Source data:

- - -

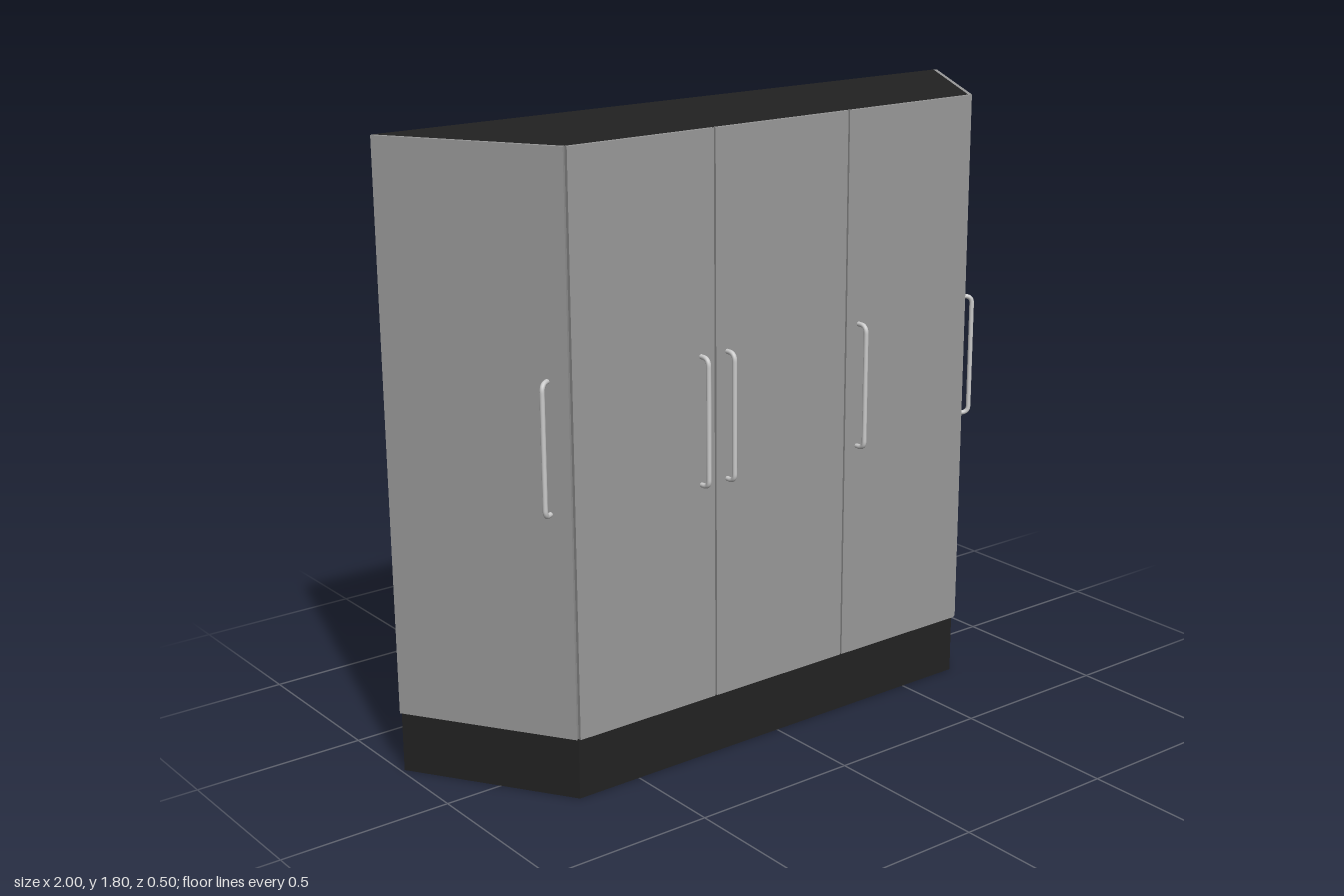
import * as THREE from 'three';

const BACK = -0.25, FRONT = 0.2, HALF_BACK = 0.99, HALF_FRONT = 0.7;
const HEIGHT = 1.8, PLINTH = 0.18, THICK = 0.011;

const dark = new THREE.MeshStandardMaterial({ color: 0x222222 });
const doorGrey = new THREE.MeshStandardMaterial({ color: 0x999999 });
const metal = new THREE.MeshStandardMaterial({ color: 0xcccccc });

// Trapezoid prism between two heights
function prism(name, y0, y1) {
  const shape = new THREE.Shape([
    new THREE.Vector2(-HALF_FRONT, -FRONT),
    new THREE.Vector2(HALF_FRONT, -FRONT),
    new THREE.Vector2(HALF_BACK, -BACK),
    new THREE.Vector2(-HALF_BACK, -BACK),
  ]);
  const geo = new THREE.ExtrudeGeometry(shape, { depth: y1 - y0, bevelEnabled: false });
  geo.rotateX(-Math.PI / 2).translate(0, y0, 0);
  const mesh = new THREE.Mesh(geo, dark);
  mesh.name = name;
  return mesh;
}

// Bow handle: vertical bar with rounded bends back to the door face
function handleGeometry() {
  const y0 = 0.823, y1 = 1.187, out = 0.033, r = 0.022;
  const v = (y, z) => new THREE.Vector3(0, y, z);
  const path = new THREE.CurvePath();
  path.add(new THREE.LineCurve3(v(y0, 0), v(y0, out - r)));
  path.add(new THREE.QuadraticBezierCurve3(v(y0, out - r), v(y0, out), v(y0 + r, out)));
  path.add(new THREE.LineCurve3(v(y0 + r, out), v(y1 - r, out)));
  path.add(new THREE.QuadraticBezierCurve3(v(y1 - r, out), v(y1, out), v(y1, out - r)));
  path.add(new THREE.LineCurve3(v(y1, out - r), v(y1, 0)));
  return new THREE.TubeGeometry(path, 120, 0.007, 12, false);
}
const handleGeo = handleGeometry();

// Door panel with its back on local z = 0, plus a handle
function door(name, width, centreX, handleX) {
  const group = new THREE.Group();
  group.name = name;
  const panel = new THREE.Mesh(new THREE.BoxGeometry(width, HEIGHT - PLINTH, THICK), doorGrey);
  panel.name = 'doorPanel';
  panel.position.set(centreX, (HEIGHT + PLINTH) / 2, THICK / 2);
  const handle = new THREE.Mesh(handleGeo, metal);
  handle.name = 'handle';
  handle.position.set(handleX, 0, THICK);
  group.add(panel, handle);
  return group;
}

export function createModel() {
  const model = new THREE.Group();
  model.name = 'cabinet';
  model.add(prism('plinth', 0, PLINTH), prism('carcass', PLINTH, HEIGHT));

  // Three front doors with narrow gaps
  const pitch = 0.469;
  [-0.283, -0.194, 0.282].forEach((handleX, i) => {
    const d = door('frontDoor', pitch - 0.006, (i - 1) * pitch, handleX);
    d.position.z = FRONT;
    model.add(d);
  });

  // Angled side doors, mirrored
  const dx = HALF_BACK - HALF_FRONT, dz = FRONT - BACK;
  const length = Math.hypot(dx, dz);
  for (const side of [-1, 1]) {
    const d = door(side > 0 ? 'leftDoor' : 'rightDoor', length, side * length / 2, side * 0.06);
    d.position.set(side * HALF_FRONT, 0, FRONT);
    d.rotation.y = side * Math.atan2(dz, dx);
    model.add(d);
  }
  return model;
}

- - -

**Exercise requirements:** Return from the data every line that holds "side".

**Output of the task:**
  // Angled side doors, mirrored
  for (const side of [-1, 1]) {
    const d = door(side > 0 ? 'leftDoor' : 'rightDoor', length, side * length / 2, side * 0.06);
    d.position.set(side * HALF_FRONT, 0, FRONT);
    d.rotation.y = side * Math.atan2(dz, dx);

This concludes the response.